- The Divine Office in Anglo-Saxon England: 597–c.1000 by Jesse D. Billett
Jesse D. Billett has written a magisterial work establishing the history of the development of the Divine Office in England from St. Augustine’s introduction of Christianity through to the Benedictine Reform. The first half of the book takes a wide view of the evidence for the use and evolution of the office, while the second performs an in-depth examination of four manuscripts containing the office that exist from the Benedictine reform (Royal 17.C.XVII, Rawlinson D. 894, Burney 277, and Stowe 1061). On the whole, this is a successful structure that allows one to see the broader narrative (including Continental backgrounds) along with a detailed look at representative manuscripts. The first half of the book can be read either by a specialist or by someone with only a limited understanding of the Office or of liturgical forms generally, as it provides a very readable history and explanation of the development of the Divine Office both on the Continent and in England.
The second half of the book requires a bit more discipline on the part of the reader. The chapters are structured as manuscript descriptions in a traditional paleographical manner without a clearly sign-posted argument. Then, almost appended to the chapter, Billett adds a strong conclusion in which he details the connections between this manuscript and his larger argument about the influence of the Benedictine Reform. While the specialist will enjoy the details of these chapters and the objective way in which Billett lays out the evidence, the literary scholar, who is perhaps dabbling in liturgical issues, can easily read only the very succinct conclusions in order to keep the stream of the argument and, perhaps, dip into the description in the chapters only in so far as it relates to their immediate interests. I suspect for most scholars, this second half of the book will function as more of a reference book and a research tool, rather than something to read from cover to cover. In addition to the descriptions of the manuscripts, the book includes their full text as an appendix and indices of manuscripts, liturgical forms, and Biblical references and liturgical readings. All of these extra tools make this volume an invaluable reference that would be handy for quick consultation in your library, or even in your office.

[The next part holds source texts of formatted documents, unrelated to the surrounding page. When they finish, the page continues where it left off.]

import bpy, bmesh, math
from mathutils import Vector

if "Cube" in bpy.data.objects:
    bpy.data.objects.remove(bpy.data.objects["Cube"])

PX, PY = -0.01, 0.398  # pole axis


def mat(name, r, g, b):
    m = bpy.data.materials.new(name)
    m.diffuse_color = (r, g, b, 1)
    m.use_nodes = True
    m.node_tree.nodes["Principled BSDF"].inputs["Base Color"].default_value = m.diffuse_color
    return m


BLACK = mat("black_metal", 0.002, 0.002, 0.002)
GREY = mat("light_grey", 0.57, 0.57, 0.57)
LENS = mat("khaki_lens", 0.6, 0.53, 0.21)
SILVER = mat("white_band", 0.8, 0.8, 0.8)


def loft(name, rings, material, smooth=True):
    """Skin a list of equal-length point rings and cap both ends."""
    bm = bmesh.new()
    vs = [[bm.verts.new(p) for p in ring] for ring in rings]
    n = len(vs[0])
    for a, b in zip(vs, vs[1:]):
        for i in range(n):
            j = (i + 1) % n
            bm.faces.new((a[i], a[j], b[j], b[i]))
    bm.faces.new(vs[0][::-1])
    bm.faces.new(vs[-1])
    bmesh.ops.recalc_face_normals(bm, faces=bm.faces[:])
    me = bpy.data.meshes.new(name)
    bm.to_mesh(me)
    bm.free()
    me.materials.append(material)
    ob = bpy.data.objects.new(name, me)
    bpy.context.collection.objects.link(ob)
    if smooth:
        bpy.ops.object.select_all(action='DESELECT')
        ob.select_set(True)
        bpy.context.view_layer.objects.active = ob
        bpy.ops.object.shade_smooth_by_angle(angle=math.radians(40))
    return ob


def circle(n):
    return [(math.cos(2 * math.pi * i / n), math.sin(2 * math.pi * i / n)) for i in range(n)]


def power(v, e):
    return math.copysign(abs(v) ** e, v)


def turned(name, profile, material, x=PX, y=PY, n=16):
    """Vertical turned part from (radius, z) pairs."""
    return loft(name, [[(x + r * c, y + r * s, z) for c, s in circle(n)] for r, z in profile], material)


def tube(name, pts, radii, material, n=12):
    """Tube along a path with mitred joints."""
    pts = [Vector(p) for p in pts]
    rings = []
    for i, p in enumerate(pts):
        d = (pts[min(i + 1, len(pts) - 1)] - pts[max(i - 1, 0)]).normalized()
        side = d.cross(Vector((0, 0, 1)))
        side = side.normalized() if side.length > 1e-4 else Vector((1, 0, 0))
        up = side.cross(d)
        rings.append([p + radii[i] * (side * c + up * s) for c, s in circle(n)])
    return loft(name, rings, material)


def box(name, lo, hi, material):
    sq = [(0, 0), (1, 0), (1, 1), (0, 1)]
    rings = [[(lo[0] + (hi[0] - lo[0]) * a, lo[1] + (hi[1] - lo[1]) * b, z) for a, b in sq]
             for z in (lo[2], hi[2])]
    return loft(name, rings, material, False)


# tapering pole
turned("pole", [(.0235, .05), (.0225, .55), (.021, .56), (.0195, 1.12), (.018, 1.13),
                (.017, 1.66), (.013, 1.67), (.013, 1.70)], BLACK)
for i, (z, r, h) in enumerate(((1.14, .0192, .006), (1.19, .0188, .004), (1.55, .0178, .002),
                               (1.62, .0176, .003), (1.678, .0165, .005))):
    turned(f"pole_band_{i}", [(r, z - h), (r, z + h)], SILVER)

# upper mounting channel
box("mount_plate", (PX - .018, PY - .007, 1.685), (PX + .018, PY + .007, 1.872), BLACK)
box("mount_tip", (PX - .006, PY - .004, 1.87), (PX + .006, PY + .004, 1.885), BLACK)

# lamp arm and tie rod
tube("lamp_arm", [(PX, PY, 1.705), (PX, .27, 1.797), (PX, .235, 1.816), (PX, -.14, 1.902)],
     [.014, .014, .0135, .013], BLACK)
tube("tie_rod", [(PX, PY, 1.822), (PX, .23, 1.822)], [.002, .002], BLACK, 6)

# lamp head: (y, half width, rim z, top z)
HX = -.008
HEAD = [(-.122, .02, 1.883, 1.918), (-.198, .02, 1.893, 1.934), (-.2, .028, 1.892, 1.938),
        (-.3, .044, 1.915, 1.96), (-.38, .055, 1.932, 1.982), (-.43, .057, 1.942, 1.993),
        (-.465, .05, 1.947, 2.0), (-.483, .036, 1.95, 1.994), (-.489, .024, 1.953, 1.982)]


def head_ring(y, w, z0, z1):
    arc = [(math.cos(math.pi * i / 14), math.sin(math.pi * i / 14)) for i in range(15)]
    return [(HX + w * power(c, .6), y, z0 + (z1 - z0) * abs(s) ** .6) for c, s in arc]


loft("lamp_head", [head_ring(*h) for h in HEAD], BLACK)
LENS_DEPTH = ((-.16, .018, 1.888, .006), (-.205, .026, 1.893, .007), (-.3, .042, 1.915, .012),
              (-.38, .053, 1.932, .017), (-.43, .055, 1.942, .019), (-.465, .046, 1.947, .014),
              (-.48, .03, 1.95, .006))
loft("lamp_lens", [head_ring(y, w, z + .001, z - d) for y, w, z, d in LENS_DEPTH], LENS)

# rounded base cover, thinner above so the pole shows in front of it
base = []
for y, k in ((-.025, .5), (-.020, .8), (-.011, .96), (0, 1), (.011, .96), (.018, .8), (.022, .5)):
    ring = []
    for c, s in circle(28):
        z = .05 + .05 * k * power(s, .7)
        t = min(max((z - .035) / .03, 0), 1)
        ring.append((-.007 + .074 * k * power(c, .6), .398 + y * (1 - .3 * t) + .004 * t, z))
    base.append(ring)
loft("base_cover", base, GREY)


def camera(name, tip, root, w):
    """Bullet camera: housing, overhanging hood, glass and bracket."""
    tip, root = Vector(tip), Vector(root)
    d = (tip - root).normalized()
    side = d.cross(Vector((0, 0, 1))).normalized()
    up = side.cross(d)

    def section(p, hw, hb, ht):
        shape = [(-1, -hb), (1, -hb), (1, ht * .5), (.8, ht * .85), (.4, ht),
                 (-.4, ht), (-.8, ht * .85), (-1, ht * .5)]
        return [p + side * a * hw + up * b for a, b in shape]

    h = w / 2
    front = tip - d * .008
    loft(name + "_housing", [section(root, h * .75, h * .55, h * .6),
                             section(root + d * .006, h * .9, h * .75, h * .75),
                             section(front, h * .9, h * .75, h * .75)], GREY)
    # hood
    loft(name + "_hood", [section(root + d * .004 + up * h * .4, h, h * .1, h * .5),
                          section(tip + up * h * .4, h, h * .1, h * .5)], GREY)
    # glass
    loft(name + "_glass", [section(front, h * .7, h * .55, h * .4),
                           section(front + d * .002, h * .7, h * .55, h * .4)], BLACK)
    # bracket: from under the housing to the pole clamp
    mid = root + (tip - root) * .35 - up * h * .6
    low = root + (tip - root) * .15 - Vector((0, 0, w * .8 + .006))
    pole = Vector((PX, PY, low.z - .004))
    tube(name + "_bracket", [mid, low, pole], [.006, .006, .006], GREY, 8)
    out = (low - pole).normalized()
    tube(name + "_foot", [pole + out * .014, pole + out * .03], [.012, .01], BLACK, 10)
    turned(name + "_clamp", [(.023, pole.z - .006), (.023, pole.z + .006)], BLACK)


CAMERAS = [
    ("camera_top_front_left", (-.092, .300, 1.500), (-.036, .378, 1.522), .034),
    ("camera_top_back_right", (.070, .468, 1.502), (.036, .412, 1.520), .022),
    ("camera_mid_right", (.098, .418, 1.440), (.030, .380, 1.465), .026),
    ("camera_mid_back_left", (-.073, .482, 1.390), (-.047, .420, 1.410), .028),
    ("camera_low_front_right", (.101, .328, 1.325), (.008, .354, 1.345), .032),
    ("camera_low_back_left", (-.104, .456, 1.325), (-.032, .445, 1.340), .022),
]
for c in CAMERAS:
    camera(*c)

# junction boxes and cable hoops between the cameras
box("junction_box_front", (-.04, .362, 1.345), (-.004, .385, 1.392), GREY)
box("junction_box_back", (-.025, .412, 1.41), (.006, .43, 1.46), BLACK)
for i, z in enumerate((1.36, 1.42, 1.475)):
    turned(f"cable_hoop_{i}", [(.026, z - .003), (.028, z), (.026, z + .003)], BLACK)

Throughout the volume, Billett rethinks the traditional narrative around the changes in the Divine Office in England, particularly the distinctions commonly asserted over the separation between the Roman (or secular) and Benedictine (or monastic) versions of the office. The Roman form of the office, generally favored by secular canons, has no foundational document or moment, while the Benedictine office favored by monks resembles the prescriptions of Benedict, although it evolved in ways that could not be imagined by him. The two offices are very similar, but distinct in the number of daily observances (seven in the Roman instead of the Benedictine’s eight), and the distribution of psalms, to name a few. Billett outlines the history of the development of the Office on the Continent and in England in order to unpack the distinctions commonly asserted over the separation between the secular and monastic versions of the Office. He argues that the universal adoption of the monastic or Benedictine Office occurred much later than has traditionally been recognized, since it seems to have been initiated by certain Benedictine houses, particularly those related to Æthelwold, and even documents closely connected to other houses show strong traces of the secular Office well after the reform had been initiated. [End Page 266]
Even on the Continent, “at no time before the ninth century was the Regula S. Benedicti promoted as the sole authority, or even a preferred authority, for monastic Office liturgy” (p. 77). In the early ecclesiastical history of England, it is not entirely clear what form of the Office would have been used...